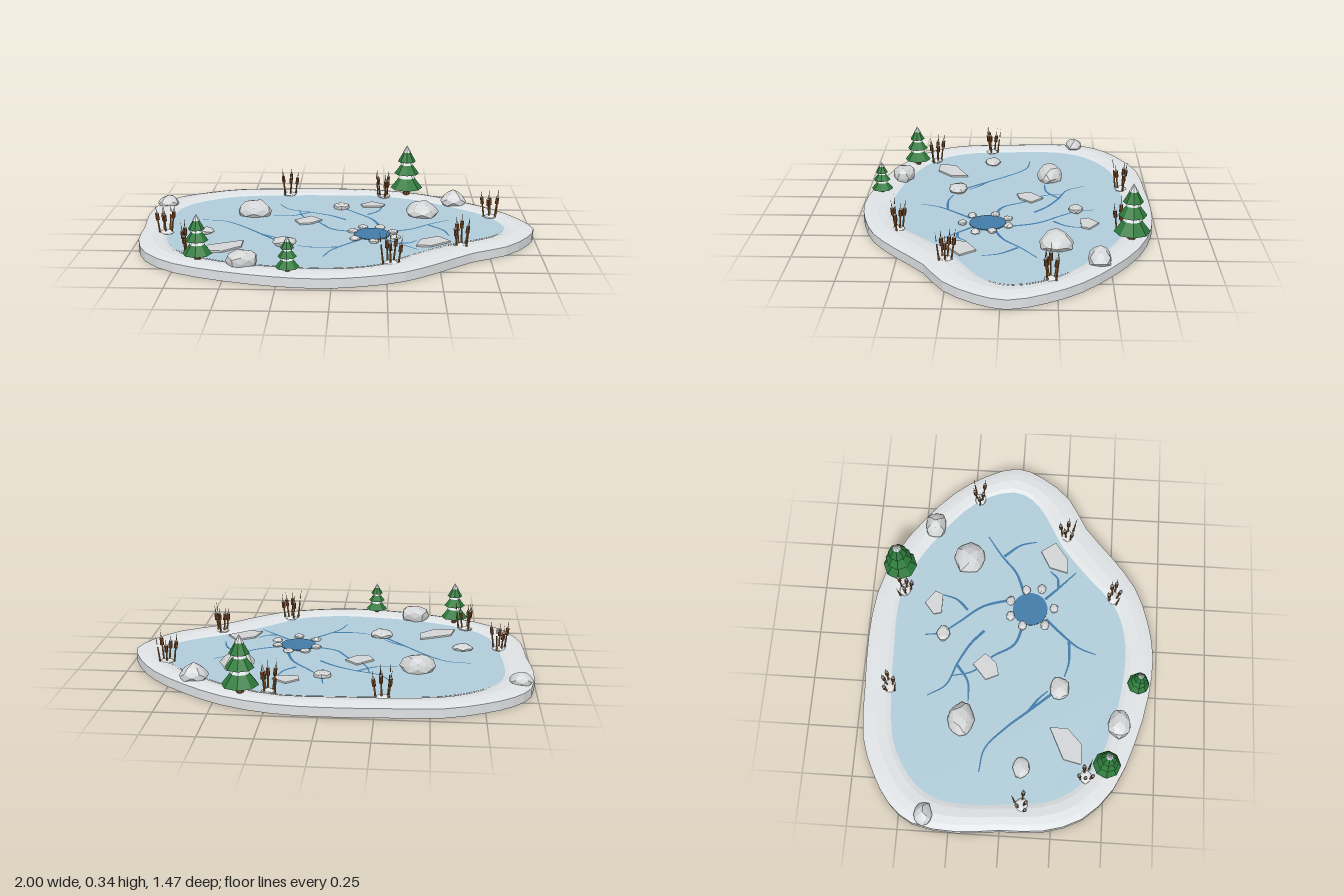
import * as THREE from 'three';

const mat = (name, color, side = THREE.FrontSide) => {
  const m = new THREE.MeshStandardMaterial({ color, flatShading: true, side });
  m.name = name;
  return m;
};
const M = {
  snow: mat('snow', 0xdfe2e4),
  rock: mat('paleStone', 0xd3d4d5),
  ice: mat('ice', 0xb0ccd9),
  water: mat('water', 0x427ba8, THREE.DoubleSide),
  green: mat('pineGreen', 0x2c7a3a),
  trunk: mat('bark', 0x6b4526),
  stalk: mat('stalk', 0x9a6a38),
  head: mat('cattailBrown', 0x6e4222),
};

// Matching shoreline points [x, z]: outer edge and edge of the ice
const OUTER = [[1, -.03], [.94, -.2], [.83, -.36], [.66, -.51], [.46, -.64], [.22, -.72], [-.02, -.74], [-.29, -.73], [-.56, -.71],
  [-.74, -.64], [-.88, -.55], [-.97, -.43], [-1, -.21], [-.98, 0], [-.97, .21], [-.9, .4], [-.74, .55], [-.5, .65], [-.26, .71],
  [-.05, .73], [.14, .7], [.33, .63], [.49, .51], [.66, .36], [.83, .26], [.95, .11]];
const INNER = [[.85, -.04], [.81, -.18], [.72, -.3], [.57, -.42], [.4, -.53], [.18, -.6], [-.05, -.6], [-.31, -.59], [-.55, -.56],
  [-.68, -.5], [-.78, -.42], [-.84, -.32], [-.86, -.19], [-.85, 0], [-.83, .2], [-.76, .35], [-.62, .46], [-.41, .535], [-.22, .57],
  [-.05, .585], [.09, .57], [.22, .52], [.36, .39], [.54, .235], [.71, .14], [.81, .06]];
const ICE_Y = 0.045;

function add(parent, name, geometry, material, x = 0, y = 0, z = 0) {
  const mesh = new THREE.Mesh(geometry, material);
  mesh.name = name;
  mesh.position.set(x, y, z);
  parent.add(mesh);
  return mesh;
}

function group(parent, name, x = 0, y = 0, z = 0) {
  const g = new THREE.Group();
  g.name = name;
  g.position.set(x, y, z);
  parent.add(g);
  return g;
}

function closedCurve(points, n) {
  const c = new THREE.CatmullRomCurve3(points.map(([x, z]) => new THREE.Vector3(x, 0, z)), true);
  return Array.from({ length: n }, (_, i) => c.getPoint(i / n));
}

// Flat horizontal polygon facing up or down
function flat(points, up) {
  const shape = new THREE.Shape(points.map(p => new THREE.Vector2(p.x, up ? -p.z : p.z)));
  return new THREE.ShapeGeometry(shape).rotateX(up ? -Math.PI / 2 : Math.PI / 2);
}

// Skin a stack of closed rows
function loft(rows) {
  const n = rows[0].length, pos = [], idx = [];
  rows.forEach(r => r.forEach(p => pos.push(p.x, p.y, p.z)));
  for (let r = 0; r < rows.length - 1; r++) for (let i = 0; i < n; i++) {
    const a = r * n + i, b = r * n + (i + 1) % n;
    idx.push(a, b, a + n, b, b + n, a + n);
  }
  const g = new THREE.BufferGeometry();
  g.setAttribute('position', new THREE.Float32BufferAttribute(pos, 3));
  g.setIndex(idx);
  g.computeVertexNormals();
  return g;
}

// Tapering flat strip through a few points
function ribbon(points, w0, w1) {
  const c = new THREE.CatmullRomCurve3(points.map(([x, z]) => new THREE.Vector3(x, 0, z)));
  const n = points.length * 4, left = [], right = [];
  for (let i = 0; i <= n; i++) {
    const p = c.getPoint(i / n), t = c.getTangent(i / n), w = THREE.MathUtils.lerp(w0, w1, i / n) / 2;
    left.push(new THREE.Vector3(p.x - t.z * w, 0, p.z + t.x * w));
    right.unshift(new THREE.Vector3(p.x + t.z * w, 0, p.z - t.x * w));
  }
  return flat([...left, ...right], true);
}

// Irregular faceted boulder
function rockGeometry(rx, ry, rz, seed) {
  const g = new THREE.IcosahedronGeometry(1, 1), p = g.attributes.position, v = new THREE.Vector3();
  for (let i = 0; i < p.count; i++) {
    v.fromBufferAttribute(p, i);
    const k = 1 + 0.1 * Math.sin(v.x * 4.1 + seed) * Math.cos(v.z * 3.7 + seed * 2) + 0.05 * Math.sin(v.y * 5 + seed * 3);
    p.setXYZ(i, v.x * k * rx, Math.max(v.y, -0.4) * k * ry, v.z * k * rz);
  }
  g.computeVertexNormals();
  return g;
}

function pine(parent, x, z, top, radius) {
  const base = 0.048, H = top - base, g = group(parent, 'pineTree', x, base, z);
  add(g, 'trunk', new THREE.CylinderGeometry(radius * .17, radius * .22, H * .3, 7), M.trunk, 0, H * .15, 0);
  // [bottom, top, radius, snow share of the tier]
  [[.16, .56, 1, .5], [.45, .78, .78, .48], [.69, 1, .56, .42]].forEach(([b, t, r, s]) => {
    const h = (t - b) * H, R = r * radius;
    add(g, 'branches', new THREE.ConeGeometry(R, h, 8), M.green, 0, b * H + h / 2, 0);
    add(g, 'snowCap', new THREE.ConeGeometry(R * s * 1.08, h * s * 1.04, 8), M.snow, 0, t * H - h * s / 2 + .002, 0);
  });
}

function reeds(parent, x, z, seed) {
  const g = group(parent, 'cattails', x, 0.05, z);
  add(g, 'snowMound', rockGeometry(.035, .012, .03, seed), M.snow);
  for (let i = 0; i < 5; i++) {
    const a = seed * 1.7 + i * 2.4, r = .014 + .007 * i, h = .075 + .02 * ((i * 3 + seed) % 4) / 3;
    const s = group(g, 'cattail', Math.cos(a) * r, 0, Math.sin(a) * r * .8);
    s.rotation.set(Math.sin(a) * .13, 0, -Math.cos(a) * .13);
    add(s, 'stem', new THREE.CylinderGeometry(.0035, .005, h, 5), M.stalk, 0, h / 2, 0);
    if (i < 4) {
      add(s, 'seedHead', new THREE.CylinderGeometry(.009, .01, .036, 6), M.head, 0, h, 0);
      add(s, 'headSnow', new THREE.ConeGeometry(.009, .008, 6), M.snow, 0, h + .022, 0);
    }
    add(s, 'tip', new THREE.ConeGeometry(.0025, .05, 4), M.stalk, 0, h + .04, 0);
  }
}

export function createModel() {
  const model = new THREE.Group();
  model.name = 'frozenPond';

  // Bank: outer wall, rounded snowy rim, slope down to the ice
  const N = 52, outer = closedCurve(OUTER, N), inner = closedCurve(INNER, N);
  const row = (t, y) => outer.map((p, i) => p.clone().lerp(inner[i], t).setY(y));
  add(model, 'snowBank', loft([row(0, 0), row(0, .046), row(.22, .053), row(.5, .057), row(.82, .051), row(1, .042)]), M.snow);
  add(model, 'underside', flat(outer, false), M.snow);
  add(model, 'ice', flat(row(.97, 0), true), M.ice, 0, ICE_Y, 0);

  // Fishing hole ringed with small stones
  add(model, 'waterHole', new THREE.CylinderGeometry(.09, .09, .004, 32), M.water, .18, ICE_Y + .002, .085);
  [[.135, -.015], [.22, -.02], [.285, .06], [.295, .14], [.19, .21], [.095, .165], [.085, .05]].forEach(([x, z], i) =>
    add(model, 'holeStone', rockGeometry(.026, .014, .022, i), M.rock, x, ICE_Y + .004, z));

  // Cracks in the ice
  const cracks = group(model, 'cracks', 0, ICE_Y + .002, 0);
  [
    [[.23, 0], [.18, -.16], [.085, -.28], [.02, -.37], [.005, -.45]],
    [[.155, -.24], [.21, -.3], [.235, -.39]],
    [[.1, .055], [-.02, .015], [-.09, -.09], [-.18, -.19], [-.21, -.3]],
    [[.045, -.145], [-.03, -.21], [-.14, -.27], [-.26, -.32], [-.32, -.41]],
    [[-.15, -.27], [-.235, -.21], [-.34, -.2]],
    [[.26, .05], [.38, 0], [.47, -.08], [.58, -.16]],
    [[.47, -.07], [.54, .015], [.565, .1]],
    [[-.24, .26], [-.37, .11], [-.465, 0], [-.58, -.1], [-.7, -.12]],
    [[-.37, .11], [-.31, .15], [-.26, .2]],
    [[.13, .17], [.03, .28], [-.02, .35], [-.05, .435]],
    [[.02, .295], [-.1, .3], [-.18, .28]],
    [[.24, .16], [.32, .24], [.4, .315]],
    [[.31, .225], [.36, .22], [.4, .18]],
  ].forEach(pts => add(cracks, 'crack', ribbon(pts, .015, .006), M.water));

  // Snow-dusted ice plates
  [
    [[-.22, -.12], [-.14, -.19], [-.08, -.13], [-.13, -.07], [-.19, -.055]],
    [[.12, -.415], [.18, -.465], [.25, -.415], [.23, -.375], [.13, -.375]],
    [[.395, .27], [.42, .175], [.51, .125], [.565, .2], [.47, .27]],
    [[-.63, .385], [-.61, .295], [-.45, .22], [-.45, .31], [-.53, .385]],
  ].forEach(pts => {
    const shape = new THREE.Shape(pts.map(([x, z]) => new THREE.Vector2(x, -z)));
    const plate = new THREE.ExtrudeGeometry(shape, { depth: .008, bevelEnabled: false }).rotateX(-Math.PI / 2);
    add(model, 'icePlate', plate, M.rock, 0, ICE_Y, 0);
  });

  // Boulders: x, z, half width, half depth, top height
  [[-.44, -.23, .087, .067, .122], [.44, -.25, .085, .08, .12], [.62, -.445, .07, .055, .125], [-.925, -.375, .056, .045, .105],
    [-.665, .09, .052, .042, .075], [-.245, .26, .06, .05, .085], [-.415, .565, .075, .058, .125], [.015, -.355, .043, .035, .075],
  ].forEach(([x, z, rx, rz, top], i) => {
    const ry = (top - ICE_Y) / 1.4;
    add(model, 'boulder', rockGeometry(rx, ry, rz, i * 1.9 + 1), M.rock, x, ICE_Y + ry * .4, z);
  });

  // Pines on the bank
  pine(model, .37, -.61, .333, .088);
  pine(model, -.63, .51, .272, .07);
  pine(model, -.2, .655, .218, .056);

  // Cattail clumps along the shore
  [[-.85, .1], [-.69, .41], [-.285, -.605], [.245, -.575], [.8, -.22], [.61, .26], [.27, .515]]
    .forEach(([x, z], i) => reeds(model, x, z, i + 1));

  return model;
}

» **REQUIRED ACTION**
For the string "closedCurve", search the preceding data and copy every line that includes it.

» **ANSWER BOX**
function closedCurve(points, n) {
  const N = 52, outer = closedCurve(OUTER, N), inner = closedCurve(INNER, N);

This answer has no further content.